══ Records for the exercise ══
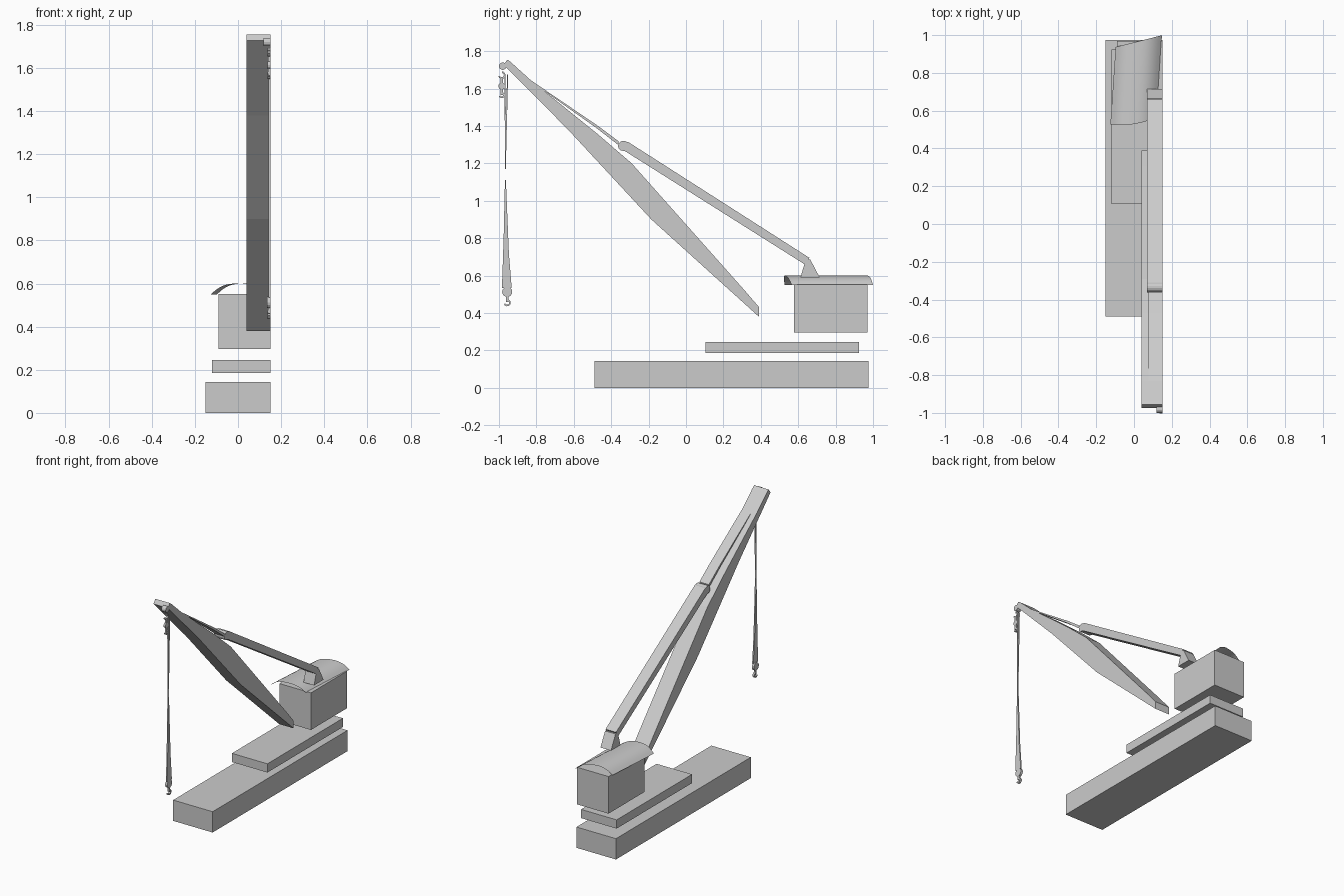
import bpy, bmesh, math


def finish(name, bm, smooth=False):
    bmesh.ops.recalc_face_normals(bm, faces=bm.faces)
    me = bpy.data.meshes.new(name)
    bm.to_mesh(me)
    bm.free()
    ob = bpy.data.objects.new(name, me)
    bpy.context.collection.objects.link(ob)
    if smooth:
        for p in me.polygons:
            p.use_smooth = True
    return ob


def slab(name, pts, x0, x1=0.15):
    """Side profile of (y, z) points extruded across x."""
    bm = bmesh.new()
    f = bm.faces.new([bm.verts.new((x0, y, z)) for y, z in pts])
    r = bmesh.ops.extrude_face_region(bm, geom=[f])
    vs = [v for v in r["geom"] if isinstance(v, bmesh.types.BMVert)]
    bmesh.ops.translate(bm, verts=vs, vec=(x1 - x0, 0, 0))
    return finish(name, bm)


def block(name, x0, y0, y1, z0, z1, x1=0.15):
    return slab(name, [(y0, z0), (y1, z0), (y1, z1), (y0, z1)], x0, x1)


def arc(cy, cz, r, a0, a1, n):
    return [(cy + r * math.cos(math.radians(a0 + (a1 - a0) * i / n)),
             cz + r * math.sin(math.radians(a0 + (a1 - a0) * i / n))) for i in range(n + 1)]


def disc(name, cy, cz, r, x0, n=14):
    return slab(name, arc(cy, cz, r, 0, 360, n)[:-1], x0)


def hook(name, cy, cz, r, w, x0):
    # open ring with the gap on one side
    return slab(name, arc(cy, cz, r, 90, -160, 12) + arc(cy, cz, r - w, -160, 90, 12), x0)


# base, turntable and cab
block("base", -0.15, -0.49, 0.975, 0, 0.143)
block("platform", -0.12, 0.105, 0.925, 0.185, 0.245)
block("cab", -0.09, 0.578, 0.97, 0.297, 0.552)

# curved, slightly skewed roof sheet
bm = bmesh.new()
rows = []
N = 14
for i in range(N + 1):
    t = i / N
    u = 2 * t - 1
    z = 0.55 + 0.05 * (1 - abs(u) ** 2.6)
    front = bm.verts.new((-0.125 + 0.245 * t, 0.527 - 0.03 * t + 0.068 * t * t, z))
    back = bm.verts.new((-0.097 + 0.245 * t, 0.937 + 0.062 * t, z))
    rows.append((front, back))
for a, b in zip(rows, rows[1:]):
    bm.faces.new((a[0], b[0], b[1], a[1]))
finish("roof", bm, True)

# main boom
slab("boom", [(0.39, 0.38), (-0.185, 0.9), (-0.63, 1.38), (-0.975, 1.727), (-0.955, 1.755),
              (-0.935, 1.74), (-0.83, 1.645), (-0.47, 1.355), (-0.29, 1.2),
              (0.31, 0.525), (0.39, 0.432)], 0.04)

# stay beam with rounded head, tie strip and foot bracket
slab("stay_beam", arc(-0.335, 1.293, 0.028, 55, 235, 8)
     + [(-0.325, 1.265), (0.635, 0.66), (0.66, 0.695), (-0.31, 1.315)][::1], 0.07)
slab("stay_strip", [(-0.36, 1.297), (-0.36, 1.318), (-0.47, 1.4), (-0.87, 1.672), (-0.87, 1.667),
                    (-0.48, 1.39)], 0.078)
slab("stay_bracket", [(0.612, 0.59), (0.715, 0.59), (0.665, 0.685), (0.64, 0.685)], 0.07)

# boom tip sheave and upper tackle
disc("tip_sheave", -0.98, 1.72, 0.02, 0.118)
hook("upper_ring", -0.985, 1.672, 0.02, 0.009, 0.136)
disc("upper_block", -0.985, 1.613, 0.018, 0.136)
slab("upper_link", [(-0.991, 1.565), (-0.979, 1.565), (-0.979, 1.66), (-0.991, 1.66)], 0.14)
hook("upper_hook", -0.985, 1.565, 0.016, 0.008, 0.136)

# hoisting cables: narrow in the middle, spreading to each block
slab("upper_cable_left", [(-0.967, 1.17), (-0.964, 1.17), (-0.963, 1.45), (-0.966, 1.675),
                          (-0.971, 1.675)], 0.141)
slab("upper_cable_right", [(-0.9665, 1.17), (-0.9635, 1.17), (-0.951, 1.675), (-0.957, 1.675)], 0.141)
slab("middle_cable", [(-0.966, 1.10), (-0.9645, 1.10), (-0.9645, 1.18), (-0.966, 1.18)], 0.141)
slab("lower_cable", [(-0.984, 0.535), (-0.932, 0.535), (-0.947, 0.72), (-0.963, 1.11), (-0.968, 1.11),
                     (-0.975, 0.8)], 0.141)

# load block and hook
disc("load_block", -0.956, 0.513, 0.027, 0.134)
slab("hook_shank", [(-0.962, 0.46), (-0.95, 0.46), (-0.95, 0.495), (-0.962, 0.495)], 0.138)
hook("load_hook", -0.956, 0.455, 0.019, 0.009, 0.136)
═══
Aim of the exercise =>
In the records, how many lines have the word "name" in them? Only the number is needed.

Output for this task =>
11